▶ _DATA RECORDS_
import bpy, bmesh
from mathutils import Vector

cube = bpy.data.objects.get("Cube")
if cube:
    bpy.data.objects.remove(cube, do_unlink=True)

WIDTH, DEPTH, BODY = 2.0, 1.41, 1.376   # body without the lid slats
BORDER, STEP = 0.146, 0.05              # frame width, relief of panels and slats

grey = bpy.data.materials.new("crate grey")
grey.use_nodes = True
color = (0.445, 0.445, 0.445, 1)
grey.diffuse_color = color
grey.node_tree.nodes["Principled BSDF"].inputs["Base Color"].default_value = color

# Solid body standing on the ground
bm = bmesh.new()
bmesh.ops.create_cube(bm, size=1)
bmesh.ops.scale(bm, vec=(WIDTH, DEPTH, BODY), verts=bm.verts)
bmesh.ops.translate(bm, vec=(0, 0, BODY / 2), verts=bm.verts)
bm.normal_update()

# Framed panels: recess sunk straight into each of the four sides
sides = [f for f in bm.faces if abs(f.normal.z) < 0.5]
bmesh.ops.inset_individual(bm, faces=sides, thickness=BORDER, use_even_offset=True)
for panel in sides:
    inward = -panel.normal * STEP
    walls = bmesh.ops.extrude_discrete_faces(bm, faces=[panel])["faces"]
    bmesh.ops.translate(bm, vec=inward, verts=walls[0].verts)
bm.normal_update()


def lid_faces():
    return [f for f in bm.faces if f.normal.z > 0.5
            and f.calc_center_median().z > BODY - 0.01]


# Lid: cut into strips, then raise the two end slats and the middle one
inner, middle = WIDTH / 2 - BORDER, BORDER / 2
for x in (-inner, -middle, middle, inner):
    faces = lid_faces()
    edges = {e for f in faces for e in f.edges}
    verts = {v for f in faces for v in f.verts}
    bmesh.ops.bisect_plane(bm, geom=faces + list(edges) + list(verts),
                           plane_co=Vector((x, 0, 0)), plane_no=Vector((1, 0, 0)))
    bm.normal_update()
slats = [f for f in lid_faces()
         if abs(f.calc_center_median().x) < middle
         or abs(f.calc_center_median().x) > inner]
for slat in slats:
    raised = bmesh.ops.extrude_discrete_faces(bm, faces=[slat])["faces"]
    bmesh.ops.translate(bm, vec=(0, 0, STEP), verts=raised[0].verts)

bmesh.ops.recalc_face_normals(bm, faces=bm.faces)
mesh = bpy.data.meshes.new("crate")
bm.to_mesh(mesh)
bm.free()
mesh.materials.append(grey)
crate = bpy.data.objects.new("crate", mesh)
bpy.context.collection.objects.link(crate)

...

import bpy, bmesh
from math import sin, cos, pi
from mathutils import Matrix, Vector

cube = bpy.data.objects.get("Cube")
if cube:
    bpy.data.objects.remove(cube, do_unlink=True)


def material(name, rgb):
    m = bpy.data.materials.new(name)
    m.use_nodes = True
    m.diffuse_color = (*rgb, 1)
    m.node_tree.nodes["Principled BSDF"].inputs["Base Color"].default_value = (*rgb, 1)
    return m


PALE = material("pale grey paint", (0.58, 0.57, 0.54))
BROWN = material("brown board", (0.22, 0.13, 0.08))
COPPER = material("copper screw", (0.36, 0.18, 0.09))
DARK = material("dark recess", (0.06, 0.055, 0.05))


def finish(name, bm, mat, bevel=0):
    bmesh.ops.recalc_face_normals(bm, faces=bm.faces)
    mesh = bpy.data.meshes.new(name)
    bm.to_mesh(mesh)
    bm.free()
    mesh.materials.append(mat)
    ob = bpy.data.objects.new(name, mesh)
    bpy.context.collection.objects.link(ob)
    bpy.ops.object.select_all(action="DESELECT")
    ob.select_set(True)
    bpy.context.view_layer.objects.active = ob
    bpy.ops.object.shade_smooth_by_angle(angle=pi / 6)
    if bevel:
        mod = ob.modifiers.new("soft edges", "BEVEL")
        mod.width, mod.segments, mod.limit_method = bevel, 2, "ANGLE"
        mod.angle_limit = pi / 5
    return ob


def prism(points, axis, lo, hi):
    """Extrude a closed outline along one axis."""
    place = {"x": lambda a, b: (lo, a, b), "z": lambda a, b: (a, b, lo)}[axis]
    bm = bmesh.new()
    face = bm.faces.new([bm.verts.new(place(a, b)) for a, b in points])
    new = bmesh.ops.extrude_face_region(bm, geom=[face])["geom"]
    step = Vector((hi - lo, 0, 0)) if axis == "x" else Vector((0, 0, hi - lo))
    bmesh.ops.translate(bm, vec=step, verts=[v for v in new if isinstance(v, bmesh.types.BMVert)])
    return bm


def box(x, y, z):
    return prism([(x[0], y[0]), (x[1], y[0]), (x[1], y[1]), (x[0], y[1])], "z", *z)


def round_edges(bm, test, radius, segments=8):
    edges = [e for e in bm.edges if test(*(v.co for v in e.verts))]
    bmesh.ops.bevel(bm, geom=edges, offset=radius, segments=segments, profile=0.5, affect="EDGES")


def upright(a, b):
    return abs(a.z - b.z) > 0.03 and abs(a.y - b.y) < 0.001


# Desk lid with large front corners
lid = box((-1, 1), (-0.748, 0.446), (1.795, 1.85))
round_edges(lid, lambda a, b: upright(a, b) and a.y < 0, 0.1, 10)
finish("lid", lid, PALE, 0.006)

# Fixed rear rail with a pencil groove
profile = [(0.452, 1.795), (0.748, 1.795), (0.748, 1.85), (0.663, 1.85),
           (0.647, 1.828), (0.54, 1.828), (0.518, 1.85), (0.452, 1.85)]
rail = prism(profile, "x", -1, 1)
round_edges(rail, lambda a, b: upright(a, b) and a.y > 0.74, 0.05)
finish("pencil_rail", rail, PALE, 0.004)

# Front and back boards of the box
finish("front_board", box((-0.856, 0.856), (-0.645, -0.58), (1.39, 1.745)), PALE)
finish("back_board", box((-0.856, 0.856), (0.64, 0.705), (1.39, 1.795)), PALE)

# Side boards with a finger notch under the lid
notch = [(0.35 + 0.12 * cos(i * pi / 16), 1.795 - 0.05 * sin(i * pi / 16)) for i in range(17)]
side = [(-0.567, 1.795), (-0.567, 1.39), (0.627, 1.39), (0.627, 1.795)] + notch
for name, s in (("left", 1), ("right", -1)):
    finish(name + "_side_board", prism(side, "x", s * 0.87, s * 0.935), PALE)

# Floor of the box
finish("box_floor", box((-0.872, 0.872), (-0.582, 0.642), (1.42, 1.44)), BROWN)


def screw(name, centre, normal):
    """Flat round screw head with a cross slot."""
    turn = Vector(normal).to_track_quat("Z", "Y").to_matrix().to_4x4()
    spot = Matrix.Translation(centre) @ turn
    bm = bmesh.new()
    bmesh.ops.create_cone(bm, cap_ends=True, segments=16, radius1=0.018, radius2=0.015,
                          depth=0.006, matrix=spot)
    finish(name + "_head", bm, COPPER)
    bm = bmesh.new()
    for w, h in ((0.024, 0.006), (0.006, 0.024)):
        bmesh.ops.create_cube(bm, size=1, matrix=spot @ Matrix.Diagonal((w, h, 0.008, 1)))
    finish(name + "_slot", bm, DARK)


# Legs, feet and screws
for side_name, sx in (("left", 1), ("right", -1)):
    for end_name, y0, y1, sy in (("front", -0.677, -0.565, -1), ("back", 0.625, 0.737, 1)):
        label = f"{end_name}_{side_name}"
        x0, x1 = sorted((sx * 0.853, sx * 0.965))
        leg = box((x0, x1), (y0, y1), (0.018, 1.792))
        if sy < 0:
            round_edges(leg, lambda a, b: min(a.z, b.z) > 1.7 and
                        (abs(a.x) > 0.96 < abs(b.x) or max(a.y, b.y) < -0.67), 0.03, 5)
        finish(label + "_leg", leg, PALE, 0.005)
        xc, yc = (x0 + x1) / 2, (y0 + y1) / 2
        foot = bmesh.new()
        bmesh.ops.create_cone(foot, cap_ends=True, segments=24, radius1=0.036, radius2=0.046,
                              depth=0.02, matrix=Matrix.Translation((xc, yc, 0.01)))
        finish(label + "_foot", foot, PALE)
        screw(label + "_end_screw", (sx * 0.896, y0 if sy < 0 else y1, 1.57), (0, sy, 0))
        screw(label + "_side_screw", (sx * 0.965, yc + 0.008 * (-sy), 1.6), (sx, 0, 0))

▶ _WORK REQUEST_
Every line where "translate" appears must be returned from the listing above.

▶ _TASK ANSWER_
bmesh.ops.translate(bm, vec=(0, 0, BODY / 2), verts=bm.verts)
    bmesh.ops.translate(bm, vec=inward, verts=walls[0].verts)
    bmesh.ops.translate(bm, vec=(0, 0, STEP), verts=raised[0].verts)
    bmesh.ops.translate(bm, vec=step, verts=[v for v in new if isinstance(v, bmesh.types.BMVert)])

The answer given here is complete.